Helping Children Deal With A Challenging Dermatological Condition

Perhaps your 5-year-old got severely sunburned on a recent ski trip to Park City, and you’re trying to help her manage the sore and itchy skin on her nose. Or maybe your 3-year-old contracted a harmless but bad looking rash that’s clearly uncomfortable and that’s made him more moody and prone to tantrumming than he usually is. Other than obtain an appropriate and thorough medical diagnosis for your child’s skin condition – which you should do immediately, if you haven’t already! – how else can you help him or her manage the discomfort and also keep caregivers, siblings and friends safe and sound?

1. Understand the Diagnosis, and Communicate the problem to the Child in a compassionate but Direct way.

To regain control of your life and your child’s skin condition, first understand what’s actually happened and get a proper diagnosis. Is the skin problem contagious? Is it symptomatic of an illness or other medical problem? Where did he or she likely get it? How long will it last? What kinds of medicines or other treatments should the child be taking? What are potential side effects of those modalities? Once you understand the rules of the game, so to speak, you then need to be able to communicate important facts about the skin issue to the child. As a rule of thumb, you don’t necessarily need to go into exhaustive detail about the condition, but you should make the rules regarding it clear. For instance: leave the band aid on the booboo until mommy says to take it off, and do not touch your sister with the booboo. If the child has questions about what’s going on, answer the questions in a direct way that’s age appropriate.

2. Monitor Mindfully.

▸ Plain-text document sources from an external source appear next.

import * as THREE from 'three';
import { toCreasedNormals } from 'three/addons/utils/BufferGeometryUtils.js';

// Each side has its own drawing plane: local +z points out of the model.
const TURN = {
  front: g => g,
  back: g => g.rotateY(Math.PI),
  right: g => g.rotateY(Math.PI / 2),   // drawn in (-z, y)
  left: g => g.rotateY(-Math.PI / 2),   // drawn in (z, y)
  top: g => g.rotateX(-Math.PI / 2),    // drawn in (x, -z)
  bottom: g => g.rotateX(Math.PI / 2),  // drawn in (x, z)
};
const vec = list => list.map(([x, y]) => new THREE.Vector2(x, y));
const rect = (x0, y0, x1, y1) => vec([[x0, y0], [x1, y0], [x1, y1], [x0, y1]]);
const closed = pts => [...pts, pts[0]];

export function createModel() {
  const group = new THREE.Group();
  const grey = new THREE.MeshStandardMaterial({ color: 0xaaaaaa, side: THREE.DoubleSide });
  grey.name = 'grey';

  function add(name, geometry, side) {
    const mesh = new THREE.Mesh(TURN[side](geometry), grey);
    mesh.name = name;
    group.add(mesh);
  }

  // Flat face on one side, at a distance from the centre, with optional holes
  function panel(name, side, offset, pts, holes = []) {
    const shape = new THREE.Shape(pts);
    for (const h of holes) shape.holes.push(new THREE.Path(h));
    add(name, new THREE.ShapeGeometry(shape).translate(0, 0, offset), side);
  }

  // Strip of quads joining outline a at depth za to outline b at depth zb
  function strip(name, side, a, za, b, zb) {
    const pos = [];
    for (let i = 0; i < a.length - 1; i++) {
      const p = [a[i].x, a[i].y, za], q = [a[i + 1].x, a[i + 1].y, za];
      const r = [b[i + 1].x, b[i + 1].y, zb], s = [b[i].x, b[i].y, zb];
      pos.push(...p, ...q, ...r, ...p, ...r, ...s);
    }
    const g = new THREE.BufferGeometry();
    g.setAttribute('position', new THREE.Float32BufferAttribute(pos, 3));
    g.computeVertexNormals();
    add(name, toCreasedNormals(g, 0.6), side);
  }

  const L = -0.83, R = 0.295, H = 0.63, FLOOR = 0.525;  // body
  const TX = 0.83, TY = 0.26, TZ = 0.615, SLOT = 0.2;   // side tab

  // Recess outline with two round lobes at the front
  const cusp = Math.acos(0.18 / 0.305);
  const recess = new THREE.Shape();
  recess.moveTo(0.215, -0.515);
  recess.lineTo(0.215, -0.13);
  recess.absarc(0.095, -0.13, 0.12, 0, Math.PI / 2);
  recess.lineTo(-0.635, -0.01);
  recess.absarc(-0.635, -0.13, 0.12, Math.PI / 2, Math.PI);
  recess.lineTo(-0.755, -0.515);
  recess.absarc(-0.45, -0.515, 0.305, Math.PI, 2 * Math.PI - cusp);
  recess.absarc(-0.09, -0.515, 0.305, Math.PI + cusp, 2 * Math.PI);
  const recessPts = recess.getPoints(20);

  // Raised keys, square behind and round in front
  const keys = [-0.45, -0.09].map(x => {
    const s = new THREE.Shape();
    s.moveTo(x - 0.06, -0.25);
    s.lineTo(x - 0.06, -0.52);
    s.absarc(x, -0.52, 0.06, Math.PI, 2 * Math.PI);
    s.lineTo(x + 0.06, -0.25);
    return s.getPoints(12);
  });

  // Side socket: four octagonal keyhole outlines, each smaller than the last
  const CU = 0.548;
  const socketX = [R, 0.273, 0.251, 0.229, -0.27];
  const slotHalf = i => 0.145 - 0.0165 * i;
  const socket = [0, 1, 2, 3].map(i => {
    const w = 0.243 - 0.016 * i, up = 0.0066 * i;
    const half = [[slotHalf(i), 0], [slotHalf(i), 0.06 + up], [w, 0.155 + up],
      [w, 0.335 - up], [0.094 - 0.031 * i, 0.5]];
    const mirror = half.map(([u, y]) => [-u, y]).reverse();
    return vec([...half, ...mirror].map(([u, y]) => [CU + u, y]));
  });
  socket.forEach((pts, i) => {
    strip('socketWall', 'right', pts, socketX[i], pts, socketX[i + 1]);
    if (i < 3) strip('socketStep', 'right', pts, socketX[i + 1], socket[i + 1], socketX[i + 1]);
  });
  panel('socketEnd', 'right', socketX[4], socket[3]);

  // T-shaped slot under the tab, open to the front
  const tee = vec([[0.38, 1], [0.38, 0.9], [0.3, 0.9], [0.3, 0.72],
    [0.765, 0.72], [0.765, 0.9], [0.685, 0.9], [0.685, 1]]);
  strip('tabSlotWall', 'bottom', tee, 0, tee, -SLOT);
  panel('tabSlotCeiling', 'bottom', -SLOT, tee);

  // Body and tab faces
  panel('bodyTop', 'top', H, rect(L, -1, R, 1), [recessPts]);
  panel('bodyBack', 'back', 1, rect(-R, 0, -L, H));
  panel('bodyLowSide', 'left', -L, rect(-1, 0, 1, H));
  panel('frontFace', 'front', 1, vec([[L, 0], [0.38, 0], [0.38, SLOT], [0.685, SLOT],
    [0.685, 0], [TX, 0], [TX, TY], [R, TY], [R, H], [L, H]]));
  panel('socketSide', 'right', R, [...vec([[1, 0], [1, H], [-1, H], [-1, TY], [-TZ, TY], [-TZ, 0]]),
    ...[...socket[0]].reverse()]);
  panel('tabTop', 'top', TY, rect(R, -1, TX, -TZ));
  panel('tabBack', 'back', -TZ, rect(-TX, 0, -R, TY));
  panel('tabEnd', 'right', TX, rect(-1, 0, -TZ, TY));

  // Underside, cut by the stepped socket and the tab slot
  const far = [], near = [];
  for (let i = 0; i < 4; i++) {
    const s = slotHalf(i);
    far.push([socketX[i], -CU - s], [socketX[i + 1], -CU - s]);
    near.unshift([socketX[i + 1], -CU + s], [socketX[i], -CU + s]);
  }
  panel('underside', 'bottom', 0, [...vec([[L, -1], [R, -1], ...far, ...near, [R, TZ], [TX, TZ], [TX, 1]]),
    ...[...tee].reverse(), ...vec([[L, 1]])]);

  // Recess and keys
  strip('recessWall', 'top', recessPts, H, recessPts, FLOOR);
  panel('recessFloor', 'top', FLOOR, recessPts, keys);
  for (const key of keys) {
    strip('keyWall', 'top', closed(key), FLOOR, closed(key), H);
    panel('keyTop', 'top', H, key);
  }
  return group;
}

Some skin issues can clear up spontaneously. Others can get worst or spread and lead to the presentation of other symptoms, which can be associated with different maladies. Especially if the skin issue is contiguous, wash your hands frequently, do extra loads of laundry (if necessary) and monitor yourself and any other children or people in the household for related skin issues.

3. If the Child needs to stay Home from School (or camp), Organize your Life accordingly, so you don’t Feel compelled to Rush the Child back into a Social setting and Risk the child getting sicker or the Child getting other kids (and teachers) Sick.

Most parents of young children are pressed for time and space. You may feel some urgency about getting your child back into school, so that you don’t have to pay a million dollars for the babysitter, and you can get back to work. However, be mindful both of your child’s wellbeing and of the health and wellbeing of other people in the community. In addition to listening to your doctor’s advice, follow the golden rule. If you’re uncertain about whether to send your child to school or to another activity, ask yourself how you would feel if another parent of a sick child sent his or her child to school while presenting the same symptoms.

For compassionate, thorough and strategic treatment for dermatological conditions, please contact the team at Mountain View Dermatology for a free consultation.

This is a guest post by the boulder dermatology office of Mountain View Dermatology – A company offering a wide variety of skin care services including skin cancer treatment.